Indianapolis must utilize the pass and the run to create balance.
The Colts ran 982 plays from scrimmage this season, good for third-most in the NFL. Surprisingly, the Colts only rank 13th in time of possession at 51 percent, and that drops to 47 percent in their losing games. So the Colts run a lot of plays but do not really have the time of possession numbers to show for it.
The Colts are averaging 27.2 rushing attempts per game and a whopping 40.3 passes per game (this explains the high number of plays with the relatively low time of possession). While the Colts are averaging 1.5 pass attempts for each rush on the season, in their five losses they average 2.1 pass attempts for each rush.
This is often indicative of a team playing from behind, but the Colts were leading or tied after the first quarter in four of their five losses. So the Colts were not playing from behind, but they did have an anemic rushing attack in their losses. They average 62.4 rushing yards in their five losses compared to 132 yards per game in their nine wins.

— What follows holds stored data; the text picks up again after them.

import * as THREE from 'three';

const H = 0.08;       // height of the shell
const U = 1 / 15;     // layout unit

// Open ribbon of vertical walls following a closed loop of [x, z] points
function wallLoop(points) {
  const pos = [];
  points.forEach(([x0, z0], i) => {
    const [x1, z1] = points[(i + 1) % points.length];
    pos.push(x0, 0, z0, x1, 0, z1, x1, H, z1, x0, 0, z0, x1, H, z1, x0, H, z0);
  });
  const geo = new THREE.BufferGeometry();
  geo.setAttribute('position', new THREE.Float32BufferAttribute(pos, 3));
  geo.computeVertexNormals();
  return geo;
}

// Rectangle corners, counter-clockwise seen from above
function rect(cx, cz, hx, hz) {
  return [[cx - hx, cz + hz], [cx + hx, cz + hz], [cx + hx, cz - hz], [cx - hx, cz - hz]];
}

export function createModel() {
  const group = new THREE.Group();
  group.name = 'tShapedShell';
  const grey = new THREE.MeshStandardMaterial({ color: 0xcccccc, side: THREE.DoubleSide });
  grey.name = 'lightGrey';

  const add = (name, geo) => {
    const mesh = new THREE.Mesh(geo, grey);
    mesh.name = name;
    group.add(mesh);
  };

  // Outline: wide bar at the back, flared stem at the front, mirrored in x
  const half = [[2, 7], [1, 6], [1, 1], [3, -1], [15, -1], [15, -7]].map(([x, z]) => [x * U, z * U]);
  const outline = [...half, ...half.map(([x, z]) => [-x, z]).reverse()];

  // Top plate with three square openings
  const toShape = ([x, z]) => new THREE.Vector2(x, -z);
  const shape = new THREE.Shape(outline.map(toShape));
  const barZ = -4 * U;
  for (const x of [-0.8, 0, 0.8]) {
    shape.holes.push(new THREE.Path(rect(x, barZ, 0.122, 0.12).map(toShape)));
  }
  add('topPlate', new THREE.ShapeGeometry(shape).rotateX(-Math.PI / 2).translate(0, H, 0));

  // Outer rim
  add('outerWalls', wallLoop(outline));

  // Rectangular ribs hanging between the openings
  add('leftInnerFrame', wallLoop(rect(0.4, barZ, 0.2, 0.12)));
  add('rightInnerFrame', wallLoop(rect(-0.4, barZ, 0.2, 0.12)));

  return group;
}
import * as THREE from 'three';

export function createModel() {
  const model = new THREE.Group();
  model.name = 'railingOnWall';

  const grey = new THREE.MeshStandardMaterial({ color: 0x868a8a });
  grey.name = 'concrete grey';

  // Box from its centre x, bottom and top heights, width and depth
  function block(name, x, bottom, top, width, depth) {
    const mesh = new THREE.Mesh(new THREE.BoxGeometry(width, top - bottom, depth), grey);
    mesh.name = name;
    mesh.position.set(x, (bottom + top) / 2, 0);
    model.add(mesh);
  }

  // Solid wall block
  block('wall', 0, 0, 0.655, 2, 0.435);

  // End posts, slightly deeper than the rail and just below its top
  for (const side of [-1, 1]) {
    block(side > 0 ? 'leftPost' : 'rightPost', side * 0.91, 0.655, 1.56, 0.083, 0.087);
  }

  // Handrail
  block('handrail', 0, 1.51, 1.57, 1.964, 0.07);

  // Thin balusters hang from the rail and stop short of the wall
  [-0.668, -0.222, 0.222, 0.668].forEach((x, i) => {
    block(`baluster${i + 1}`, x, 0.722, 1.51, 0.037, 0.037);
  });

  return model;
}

Clearly the Colts play better when they can get the running game going and allow their defensive unit more time to rest on the bench while the offense is wearing out the opponent’s defense. This shouldn’t be news to anyone who follows football. When teams can dominate time of possession with an adequate ground game, it opens up big plays down the field and wears out the opposing defense, allowing the offense to close out the game.
Definitely no stuffing going on here
The Colts showed some weakness against the run in Week 15 against the Texans. Then again, many teams show weakness against Arian Foster.
The Colts defense is giving up 124.7 rushing yards per game (23rd in the league). The Chiefs offense is averaging 139.3 rushing yards per game (seventh in the league). Clearly, this is a matchup that the Chiefs will seek to exploit.
If the Colts cannot control the tempo of the game with their own rushing attack, and they let the Chief’s O-line push down hill, it will be a long day for the Colts.
Emotions need to run high
The Chiefs were 1-11 when tragedy struck in Week 13. Teams respond one of two ways to these kinds of events; either they fall apart completely, or they come together.
Against the Panthers in Week 13, the Chiefs came together and played their best game of the season in a 27-21 win. The NFL told the Chiefs players that they did not have to play that week against the Panthers. The players responded first by saying they were professionals, and second by acting like it.
The Chiefs dominated the Panthers in time of possession, calling twice as many running plays as passing plays. They had zero turnovers and only one penalty. Brady Quinn was even sharp, completing 82 percent of his passes. The Chiefs players were clearly emotional before, during and after the game as they continued to process the calamity.
The Chiefs played on the road the last two weeks and returned to their old form, losing both games. This Sunday against the Colts, the Chiefs return home and one may expect that they will once again be emotionally charged for the game.
Put simply, the Colts have to match the Chiefs’ emotional intensity. With a playoff spot awaiting the Colts if they win, the Colts will be ready to play.